“It’s funny the things he doesn’t forget,” says Klein, laughing. “He likes to tell everyone that story.”
During his 10-day stay at the rehabilitation hospital, Capicotto benefited from intense physical, speech and occupational therapy.
“I was trying to get my strength back up,” Capicotto says. “They got me walking around with a walker, had me going up and down stairs and getting in and out of bed, which was a chore for me. Now, I don’t use the walker anymore. I’ve got a cane, but I often forget to use it.”
Dr. Tarbert-Smaldone says Capicotto, who arrived defeated and sad at the function he’d lost because of COVID-19, made an incredible rebound.
“It was magical to see the transformation that he made in such a short time,” Dr. Tarbert-Smaldone says. “It brings tears to our eyes to see these patients celebrated as they leave our building and are reconnected with their families.”
Getting back to normal
Normal life is resuming for the carefree couple.
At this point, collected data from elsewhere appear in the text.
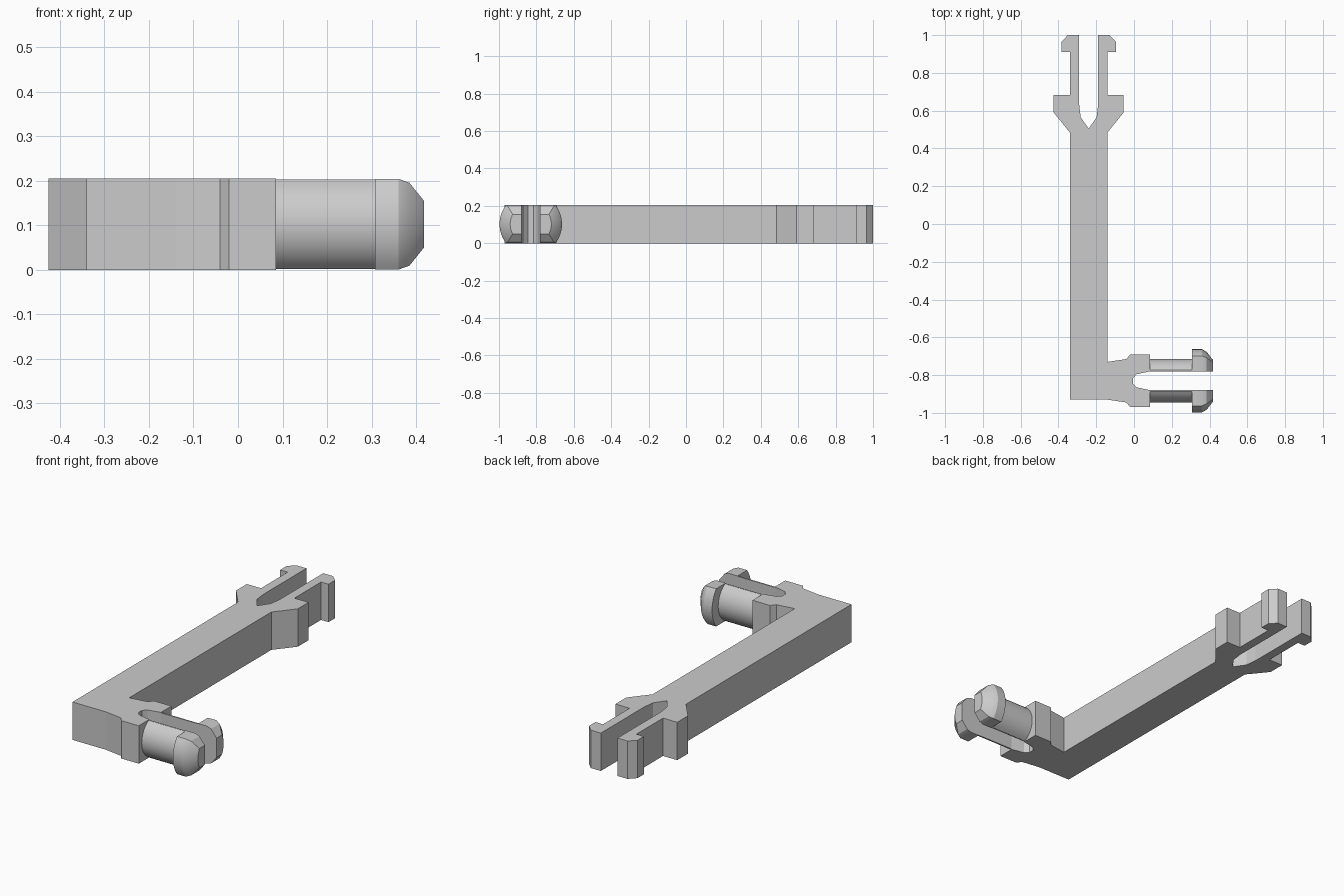
import bpy, bmesh, math

cube = bpy.data.objects.get("Cube")
if cube:
    bpy.data.objects.remove(cube, do_unlink=True)

HEIGHT = 0.205
MID = HEIGHT / 2
CLIP_X = -0.24    # centre line of the long arm and its flat clip
PEG_Y = -0.83     # centre line of the round split peg

grey = bpy.data.materials.new("light grey plastic")
grey.use_nodes = True
colour = (0.6, 0.6, 0.6, 1)
grey.diffuse_color = colour
grey.node_tree.nodes["Principled BSDF"].inputs["Base Color"].default_value = colour


def finish(name, bm, smooth=False):
    bmesh.ops.recalc_face_normals(bm, faces=bm.faces)
    mesh = bpy.data.meshes.new(name)
    bm.to_mesh(mesh)
    bm.free()
    mesh.materials.append(grey)
    obj = bpy.data.objects.new(name, mesh)
    bpy.context.collection.objects.link(obj)
    if smooth:
        bpy.ops.object.select_all(action='DESELECT')
        obj.select_set(True)
        bpy.context.view_layer.objects.active = obj
        bpy.ops.object.shade_smooth_by_angle(angle=math.radians(25))
    return obj


# Half outlines: (position along x, offset) for the peg root with its slot,
# (offset, position along y) for the flat clip with its slot
peg_root = [(-0.14, 0.10), (-0.04, 0.115), (-0.02, 0.14), (0.085, 0.14),
            (0.085, 0.05), (0.015, 0.035), (-0.005, 0.015)]
clip = [(0.10, 0.485), (0.185, 0.59), (0.185, 0.682), (0.10, 0.682),
        (0.10, 0.91), (0.145, 0.91), (0.145, 0.965), (0.11, 1.0),
        (0.05, 1.0), (0.05, 0.63), (0.042, 0.565)]

outline = [(-0.34, -0.93)]
outline += [(x, PEG_Y - d) for x, d in peg_root]
outline += [(x, PEG_Y + d) for x, d in reversed(peg_root)]
outline += [(CLIP_X + d, y) for d, y in clip]
outline += [(CLIP_X, 0.505)]
outline += [(CLIP_X - d, y) for d, y in reversed(clip)]

# L-shaped arm with clip, extruded upward
bm = bmesh.new()
base = bm.faces.new([bm.verts.new((x, y, 0)) for x, y in outline])
top = bmesh.ops.extrude_face_region(bm, geom=[base], use_keep_orig=True)
bmesh.ops.translate(bm, vec=(0, 0, HEIGHT),
                    verts=[v for v in top["geom"] if isinstance(v, bmesh.types.BMVert)])
finish("arm_with_clip", bm)


# Peg halves: round sections cut flat at top, bottom and along the slot
def section(radius, half_height, steps=12):
    a = math.asin(half_height / radius)
    arc = [-a + 2 * a * i / steps for i in range(steps + 1)]
    pts = [(radius * math.cos(t), radius * math.sin(t)) for t in arc]
    return [(0.05, -half_height)] + pts + [(0.05, half_height)]


# Stations along the peg: x, radius, half height
stations = [(0.075, 0.115, 0.1), (0.308, 0.115, 0.1), (0.308, 0.167, 0.102),
            (0.36, 0.167, 0.102), (0.385, 0.153, 0.093), (0.418, 0.11, 0.052)]

for name, side in (("back_peg_half", 1), ("front_peg_half", -1)):
    bm = bmesh.new()
    rings = [[bm.verts.new((x, PEG_Y + side * d, MID + z)) for d, z in section(r, h)]
             for x, r, h in stations]
    count = len(rings[0])
    for a, b in zip(rings, rings[1:]):
        for i in range(count):
            j = (i + 1) % count
            bm.faces.new((a[i], a[j], b[j], b[i]))
    bm.faces.new(rings[0])
    bm.faces.new(rings[-1])
    finish(name, bm, smooth=True)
Capicotto, an amateur radio operator, volunteers with the Town of Calabash’s emergency management department to provide communication support during major events like hurricanes. He also enjoys mowing his lawn and working in his shop.
Still, Capicotto gets frustrated with his Parkinson’s symptoms at times.
“It takes a lot of patience and readjustments,” he says.
But surviving COVID-19 and the success of his recovery has reminded him just how resilient he is and how much more life there is to live and enjoy.
“I feel encouraged,” he says. “I keep right on going. Never say die.”
He and Klein hope his experience with inpatient rehabilitation inspires others who may be facing similar circumstances.
“People get really scared about rehabilitation,” Klein says. “But it’s like the icing on the cake with the kind of recovery you can accomplish. It helps you get back to your normal life so you’re not just sitting around feeling sorry for yourself. Rehabilitation made a big difference for Jim. Everybody at Tidelands encouraged him, and he came home glad that he was there and appreciated what they did for him.”